Document images with source code
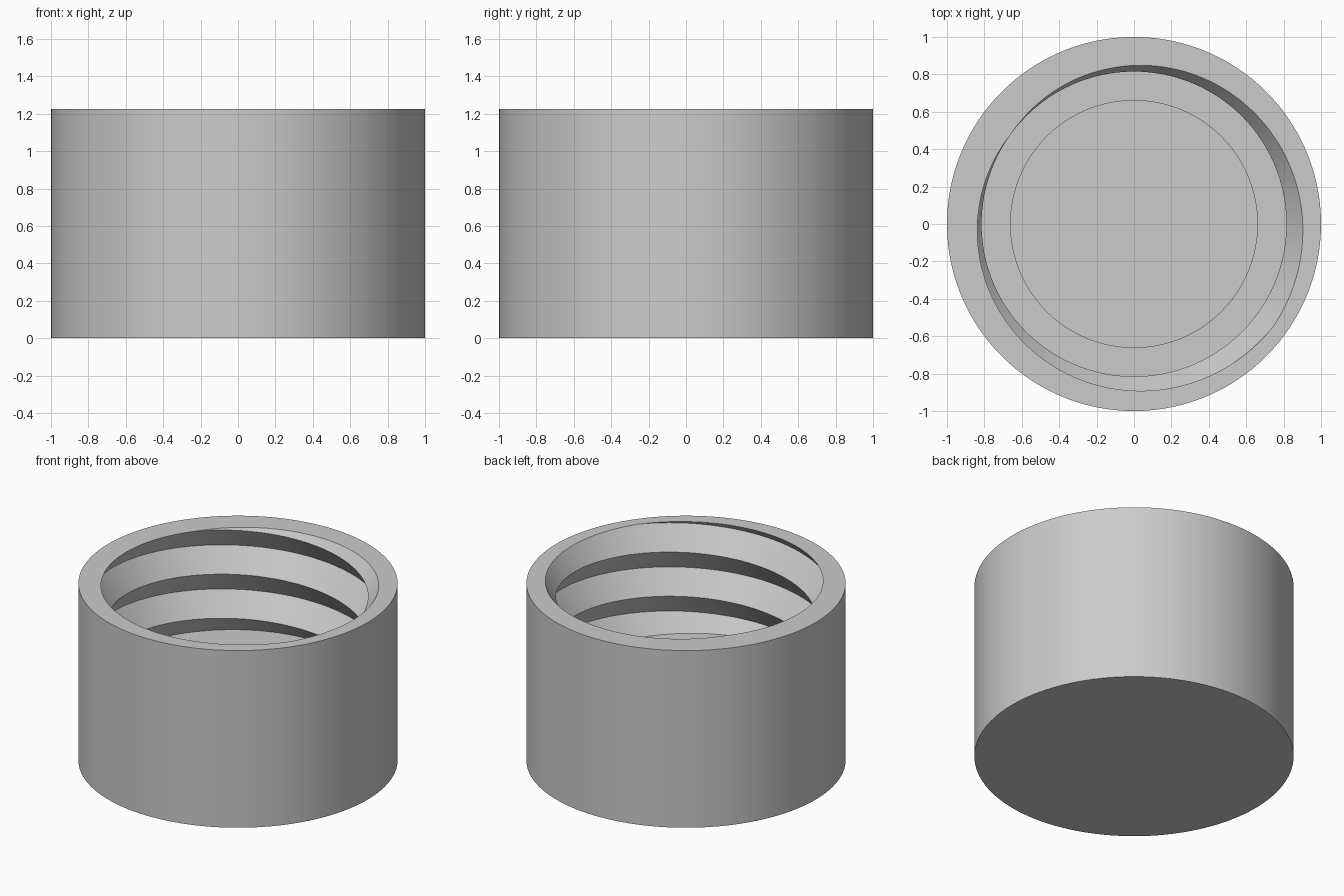
import bpy, bmesh, math

cube = bpy.data.objects.get("Cube")
if cube:
    bpy.data.objects.remove(cube, do_unlink=True)

# Main dimensions
HEIGHT, OUTER = 1.225, 1.0
CREST, DEPTH, PITCH = 0.815, 0.109, 0.305   # internal V thread
START = math.radians(-36)                   # where the groove runs out at the rim
LEDGE, BORE, BASE = 0.485, 0.66, 0.2        # ledge height, bore radius, bore floor
SEGMENTS = 144


def thread_radius(z, turn):
    """Radius of the triangular thread at height z after a fraction of a turn."""
    phase = ((z - HEIGHT) / PITCH - turn) % 1.0
    return CREST + DEPTH * abs(1 - 2 * phase)


def column(turn):
    """Cross-section at one angle, from bottom centre round to bore floor centre."""
    profile = [(0, 0), (OUTER, 0), (OUTER, HEIGHT), (thread_radius(HEIGHT, turn), HEIGHT)]
    for k in range(9):
        z = HEIGHT + PITCH * (turn - k / 2)
        z = min(HEIGHT, max(LEDGE, z))
        profile.append((thread_radius(z, turn), z))
    profile += [(BORE, LEDGE), (BORE, BASE), (0, BASE)]
    return profile


# Sweep the changing cross-section through one full turn
bm = bmesh.new()
columns = []
for i in range(SEGMENTS + 1):
    turn = i / SEGMENTS
    angle = START + turn * math.tau
    columns.append([bm.verts.new((r * math.cos(angle), r * math.sin(angle), z))
                    for r, z in column(turn)])
for a, b in zip(columns, columns[1:]):
    for j in range(len(a) - 1):
        bm.faces.new((a[j], b[j], b[j + 1], a[j + 1]))
bmesh.ops.remove_doubles(bm, verts=bm.verts, dist=0.0002)
bmesh.ops.recalc_face_normals(bm, faces=bm.faces)

mesh = bpy.data.meshes.new("threaded_cap")
bm.to_mesh(mesh)
bm.free()
cap = bpy.data.objects.new("threaded_cap", mesh)
bpy.context.collection.objects.link(cap)

# Plain grey material
grey = bpy.data.materials.new("plain_grey")
grey.use_nodes = True
grey.diffuse_color = (0.6, 0.6, 0.6, 1)
grey.node_tree.nodes["Principled BSDF"].inputs["Base Color"].default_value = (0.6, 0.6, 0.6, 1)
mesh.materials.append(grey)

# Smooth round walls, crisp thread and rim edges
bpy.ops.object.select_all(action="DESELECT")
cap.select_set(True)
bpy.context.view_layer.objects.active = cap
bpy.ops.object.shade_smooth_by_angle(angle=math.radians(30))
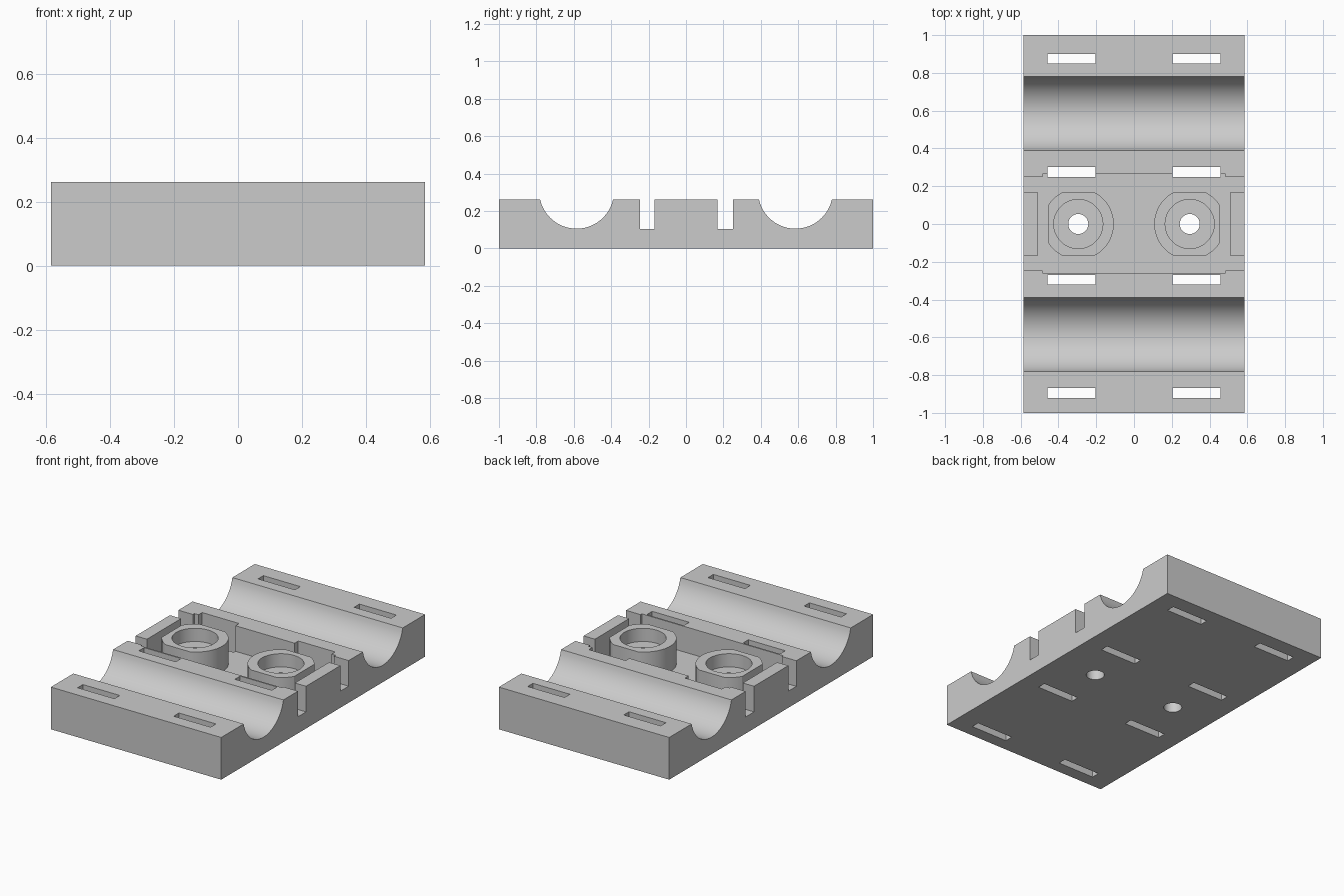
import bpy, bmesh
from math import asin, sin, cos, pi

cube = bpy.data.objects.get("Cube")
if cube:
    bpy.data.objects.remove(cube, do_unlink=True)

WIDTH, HEIGHT, FLOOR = 0.585, 0.262, 0.103   # half width, plate top, recess floor
BOSS_X = 0.295

grey = bpy.data.materials.new("plain grey")
grey.use_nodes = True
grey.diffuse_color = (0.6, 0.6, 0.6, 1)
grey.node_tree.nodes["Principled BSDF"].inputs["Base Color"].default_value = grey.diffuse_color


def finish(name, bm):
    bmesh.ops.recalc_face_normals(bm, faces=bm.faces)
    mesh = bpy.data.meshes.new(name)
    bm.to_mesh(mesh)
    bm.free()
    mesh.materials.append(grey)
    obj = bpy.data.objects.new(name, mesh)
    bpy.context.collection.objects.link(obj)
    return obj


def prism(name, points, offset):
    """Extrude a closed outline of 3D points along an offset."""
    bm = bmesh.new()
    face = bm.faces.new([bm.verts.new(p) for p in points])
    top = bmesh.ops.extrude_face_region(bm, geom=[face])["geom"]
    bmesh.ops.translate(bm, vec=offset, verts=[v for v in top if isinstance(v, bmesh.types.BMVert)])
    return finish(name, bm)


def box(name, x0, x1, y0, y1, z0, z1):
    return prism(name, [(x0, y0, z0), (x1, y0, z0), (x1, y1, z0), (x0, y1, z0)], (0, 0, z1 - z0))


def cylinder(name, x, radius, z0, z1, sides=48):
    ring = [(x + radius * cos(2 * pi * i / sides), radius * sin(2 * pi * i / sides), z0)
            for i in range(sides)]
    return prism(name, ring, (0, 0, z1 - z0))


def combine(target, tool, operation):
    """Apply a boolean and discard the tool."""
    mod = target.modifiers.new("cut", "BOOLEAN")
    mod.operation, mod.object, mod.solver = operation, tool, "EXACT"
    bpy.context.view_layer.objects.active = target
    bpy.ops.object.modifier_apply(modifier=mod.name)
    bpy.data.objects.remove(tool, do_unlink=True)


# Plate side profile with two round channels
R, DEPTH, STEPS = 0.2, 0.157, 24
centre_z = HEIGHT - DEPTH + R
half = asin(0.195 / R)
profile = [(-1, 0), (-1, HEIGHT)]
for cy in (-0.585, 0.585):
    for i in range(STEPS + 1):
        a = -half + 2 * half * i / STEPS
        z = HEIGHT if i in (0, STEPS) else centre_z - R * cos(a)
        profile.append((cy + R * sin(a), z))
profile += [(1, HEIGHT), (1, 0)]
plate = prism("mounting_plate", [(-WIDTH, y, z) for y, z in profile], (2 * WIDTH, 0, 0))

# Central recess, wider in its middle, open at both ends
combine(plate, box("recess_cutter", -0.7, 0.7, -0.247, 0.25, FLOOR, 0.4), "DIFFERENCE")
combine(plate, box("wide_cutter", -0.485, 0.485, -0.26, 0.265, FLOOR, 0.4), "DIFFERENCE")

for side in (-1, 1):
    # Short wall at each end of the recess
    x0, x1 = sorted((side * 0.508, side * WIDTH))
    combine(plate, box("end_wall", x0, x1, -0.168, 0.168, FLOOR - 0.03, HEIGHT), "UNION")
    # Round boss with flats on the outer side, front and back
    x = side * BOSS_X
    boss = cylinder("boss", x, 0.188, FLOOR - 0.03, HEIGHT)
    x0, x1 = sorted((x - side * 0.3, x + side * 0.16))
    combine(boss, box("flat_trim", x0, x1, -0.167, 0.167, 0, 0.4), "INTERSECT")
    combine(plate, boss, "UNION")
    # Counterbore and screw hole
    combine(plate, cylinder("counterbore_cutter", x, 0.13, 0.18, 0.4), "DIFFERENCE")
    combine(plate, cylinder("hole_cutter", x, 0.053, -0.1, 0.4), "DIFFERENCE")
    # Strap slots through the plate
    x0, x1 = sorted((side * 0.203, side * 0.457))
    for y in (-0.895, -0.295, 0.275, 0.875):
        combine(plate, box("slot_cutter", x0, x1, y - 0.026, y + 0.026, -0.1, 0.4), "DIFFERENCE")

bpy.ops.object.select_all(action="DESELECT")
plate.select_set(True)
bpy.context.view_layer.objects.active = plate
bpy.ops.object.shade_smooth_by_angle(angle=pi / 6)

_Task requirements_: All lines above from the one with "one angle, from" to the one with "bmesh.ops.remove_doubles(bm, verts=bm.verts, dist=0.0002)", inclusive, should be copied exactly, and no other lines.

_Result_:
    """Cross-section at one angle, from bottom centre round to bore floor centre."""
    profile = [(0, 0), (OUTER, 0), (OUTER, HEIGHT), (thread_radius(HEIGHT, turn), HEIGHT)]
    for k in range(9):
        z = HEIGHT + PITCH * (turn - k / 2)
        z = min(HEIGHT, max(LEDGE, z))
        profile.append((thread_radius(z, turn), z))
    profile += [(BORE, LEDGE), (BORE, BASE), (0, BASE)]
    return profile


# Sweep the changing cross-section through one full turn
bm = bmesh.new()
columns = []
for i in range(SEGMENTS + 1):
    turn = i / SEGMENTS
    angle = START + turn * math.tau
    columns.append([bm.verts.new((r * math.cos(angle), r * math.sin(angle), z))
                    for r, z in column(turn)])
for a, b in zip(columns, columns[1:]):
    for j in range(len(a) - 1):
        bm.faces.new((a[j], b[j], b[j + 1], a[j + 1]))
bmesh.ops.remove_doubles(bm, verts=bm.verts, dist=0.0002)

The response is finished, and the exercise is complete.